Yet in the middle of September, as opposition to the impending execution of Troy Davis reached a fever pitch and a singular opportunity presented itself for the Church to not just call for an act of mercy, but support a key element of doctrine, the United States Conference of Catholic Bishops was silent as the grave. Yes, some local Catholic bishops in Georgia did support the conscience of their doctrine by calling for a reprieve, but the USCCB, the organization most responsible for lobbying and policy advocacy on behalf of the Holy See here in the United States, sat idly by. The execution of a possibly innocent man was not enough to stir the bishops into action. But birth control? That's a different story altogether.
The directive of President Obama's Health and Human Services Department that requires employers to cover the cost of contraceptive prescriptions was met with outrage by the USCCB. Never before, they argued, had citizens been forced to pay for things that violated their religious conscience. Not that the Church would have been forced to cover the cost of contraceptives: churches who objected receive an exemption under the directive. The Bishops even rejected a compromise that allowed women who work for affiliated organizations, such as nonprofits and hospitals, to obtain contraceptive coverage directly from an insurer, as opposed to through their employer. Apparently, preserving the "religious conscience" of an insurance company was ground that these bishops simply would not cede.

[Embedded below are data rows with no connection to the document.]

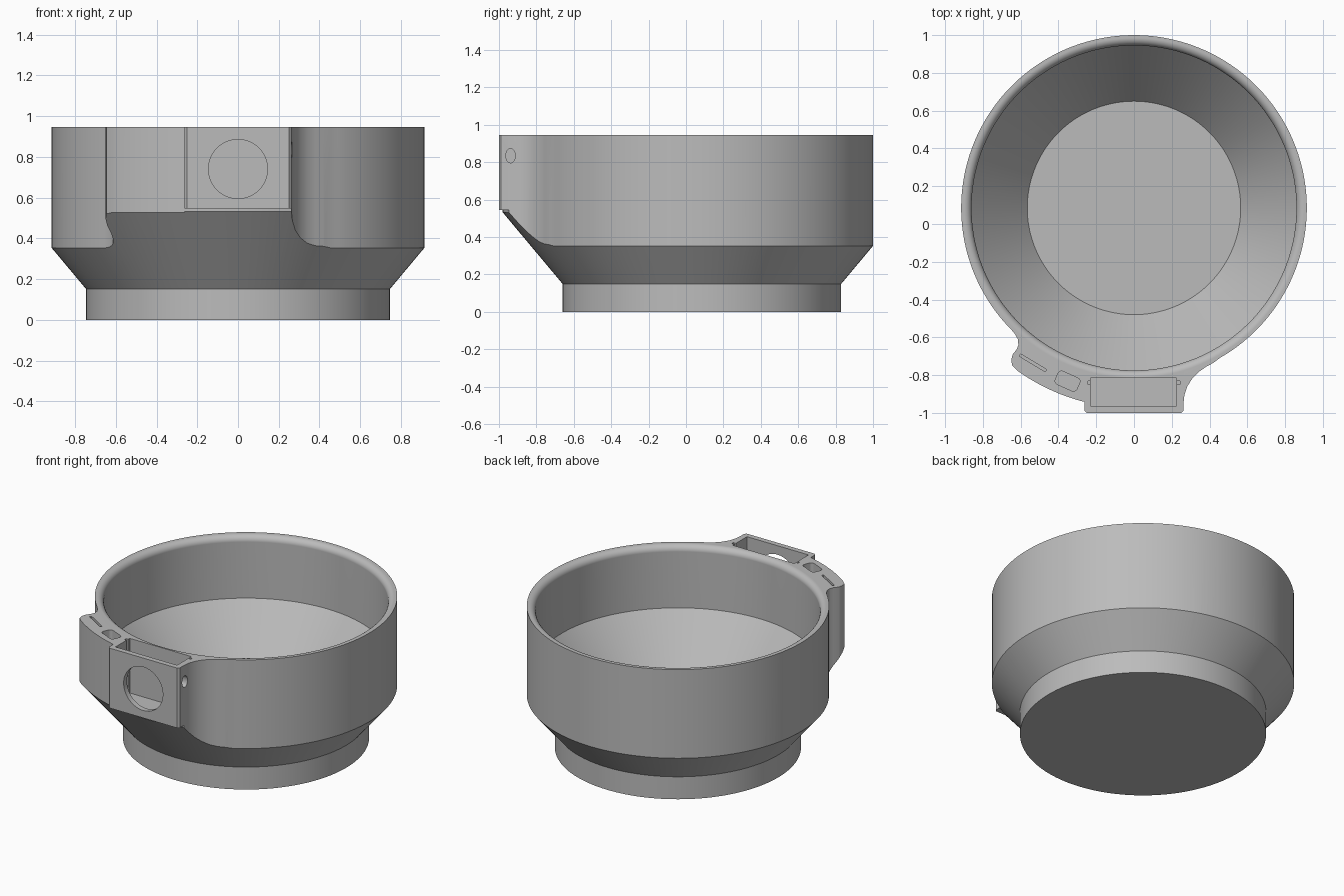
import bpy, bmesh
from math import sin, cos, pi, radians, atan2, hypot
from mathutils import Matrix

if "Cube" in bpy.data.objects:
    bpy.data.objects.remove(bpy.data.objects["Cube"])

CY = 0.085      # centre of the bowl along y
TOP = 0.945
SEG = 144

grey = bpy.data.materials.new("plain grey")
grey.use_nodes = True
colour = (0.5, 0.5, 0.5, 1)
grey.diffuse_color = colour
grey.node_tree.nodes["Principled BSDF"].inputs["Base Color"].default_value = colour


def finish(name, bm):
    bmesh.ops.recalc_face_normals(bm, faces=bm.faces[:])
    mesh = bpy.data.meshes.new(name)
    bm.to_mesh(mesh)
    bm.free()
    mesh.materials.append(grey)
    ob = bpy.data.objects.new(name, mesh)
    bpy.context.collection.objects.link(ob)
    return ob


def prism(name, outline, z0, z1):
    bm = bmesh.new()
    face = bm.faces.new([bm.verts.new((x, y, z0)) for x, y in outline])
    up = bmesh.ops.extrude_face_region(bm, geom=[face])["geom"]
    bmesh.ops.translate(bm, vec=(0, 0, z1 - z0),
                        verts=[v for v in up if isinstance(v, bmesh.types.BMVert)])
    return finish(name, bm)


def lathe(name, profile):
    """Closed solid of revolution about the bowl axis, with flat caps."""
    bm = bmesh.new()
    rings = [[bm.verts.new((r * cos(2 * pi * i / SEG), CY + r * sin(2 * pi * i / SEG), z))
              for i in range(SEG)] for r, z in profile]
    for a, b in zip(rings, rings[1:]):
        for i in range(SEG):
            j = (i + 1) % SEG
            bm.faces.new((a[i], a[j], b[j], b[i]))
    bm.faces.new(rings[0])
    bm.faces.new(rings[-1])
    return finish(name, bm)


def rounded_slot(name, cx, cy, w, h, r, tilt, z0):
    pts = []
    for k, (sx, sy) in enumerate([(1, 1), (-1, 1), (-1, -1), (1, -1)]):
        for s in range(5):
            a = k * pi / 2 + s * pi / 8
            x, y = sx * (w / 2 - r) + r * cos(a), sy * (h / 2 - r) + r * sin(a)
            pts.append((cx + x * cos(tilt) - y * sin(tilt), cy + x * sin(tilt) + y * cos(tilt)))
    return prism(name, pts, z0, 1.2)


def rod(name, radius, length, place):
    bm = bmesh.new()
    bmesh.ops.create_cone(bm, cap_ends=True, segments=64, radius1=radius,
                          radius2=radius, depth=length, matrix=place)
    return finish(name, bm)


def combine(target, tool, operation):
    mod = target.modifiers.new("cut", 'BOOLEAN')
    mod.object, mod.operation, mod.solver = tool, operation, 'EXACT'
    bpy.context.view_layer.objects.active = target
    bpy.ops.object.modifier_apply(modifier=mod.name)
    bpy.data.objects.remove(tool)


# Plan outline: bowl circle, then the side bracket and the front box
left_end = [(-0.65, -0.559), (-0.63, -0.583), (-0.615, -0.61), (-0.612, -0.64),
            (-0.622, -0.665), (-0.642, -0.69), (-0.65, -0.72), (-0.645, -0.75)]
box = [(-0.262, -0.955), (-0.262, -0.988), (-0.25, -1.0), (0.25, -1.0), (0.262, -0.988),
       (0.262, -0.95), (0.267, -0.905), (0.282, -0.86), (0.307, -0.82), (0.34, -0.785),
       (0.38, -0.757), (0.42, -0.735)]
start, end = atan2(-0.71 - CY, 0.455), atan2(-0.55 - CY, -0.66) + 2 * pi
outline = [(0.915 * cos(a), CY + 0.915 * sin(a))
           for a in (start + (end - start) * i / 120 for i in range(121))]
outline += left_end
for i in range(15):
    a = radians(234.3 + (255.7 - 234.3) * i / 14)
    outline.append((1.06 * cos(a), CY + 1.06 * sin(a)))
outline += box

body = prism("bowl_with_bracket", outline, -0.1, TOP)

# Foot and flared underside
combine(body, lathe("underside", [(0.745, 0), (0.745, 0.15), (1.065, 0.532),
                                  (1.065, 0.545), (1.4, 0.545), (1.4, 1.2)]), 'INTERSECT')

# Hollow with sloped floor and rounded rim
rim = [(0.90 - 0.04 * cos(a), TOP - 0.04 + 0.04 * sin(a))
       for a in (i * pi / 12 for i in range(7))]
combine(body, lathe("hollow", [(0.565, 0.17), (0.86, 0.53)] + rim + [(0.90, 1.2)]), 'DIFFERENCE')

# Pocket in the front box, with shallow side grooves
combine(body, rounded_slot("pocket", -0.002, -0.89, 0.455, 0.15, 0.003, 0, 0.58), 'DIFFERENCE')
combine(body, rounded_slot("groove", 0, -0.84, 0.49, 0.016, 0.002, 0, 0.59), 'DIFFERENCE')

# Round window and side pin hole
combine(body, rod("window", 0.145, 0.2, Matrix.Translation((0, -1.0, 0.74))
                  @ Matrix.Rotation(pi / 2, 4, 'X')), 'DIFFERENCE')
combine(body, rod("pin_hole", 0.038, 0.12, Matrix.Translation((0.26, -0.938, 0.835))
                  @ Matrix.Diagonal((1, 0.66, 1, 1))
                  @ Matrix.Rotation(pi / 2, 4, 'Y')), 'DIFFERENCE')

# Slots in the side bracket
combine(body, rounded_slot("wide_slot", -0.352, -0.832, 0.125, 0.075, 0.02,
                           radians(-24), 0.6), 'DIFFERENCE')
combine(body, rounded_slot("thin_slot", -0.535, -0.735, 0.16, 0.014, 0.003,
                           radians(-31), 0.6), 'DIFFERENCE')

# Smooth the curved walls, keep edges crisp
bpy.ops.object.select_all(action='DESELECT')
body.select_set(True)
bpy.context.view_layer.objects.active = body
bpy.ops.object.shade_smooth_by_angle(angle=radians(25))
weighted = body.modifiers.new("even_shading", 'WEIGHTED_NORMAL')
weighted.keep_sharp = True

One could commend the bishops' commitment to principle if it were based on any sincerity. Unfortunately, that seems not to be the case. Our tax dollars subsidize executions in every state where they are conducted, as well as pay for the wars and occupations that offend a true Catholic conscience, yet these bishops will not lift a finger to stop the execution of one possibly innocent man, let alone work to prevent their believers from paying for these egregious violations of doctrine.
Yes, the hypocrisy is shameful, and it serves as yet another reminder that in this mean-spirited age, the only doctrines that conservatives deem worth standing up for are those that punish and impede, rather than those that demonstrate any inkling of compassion and mercy.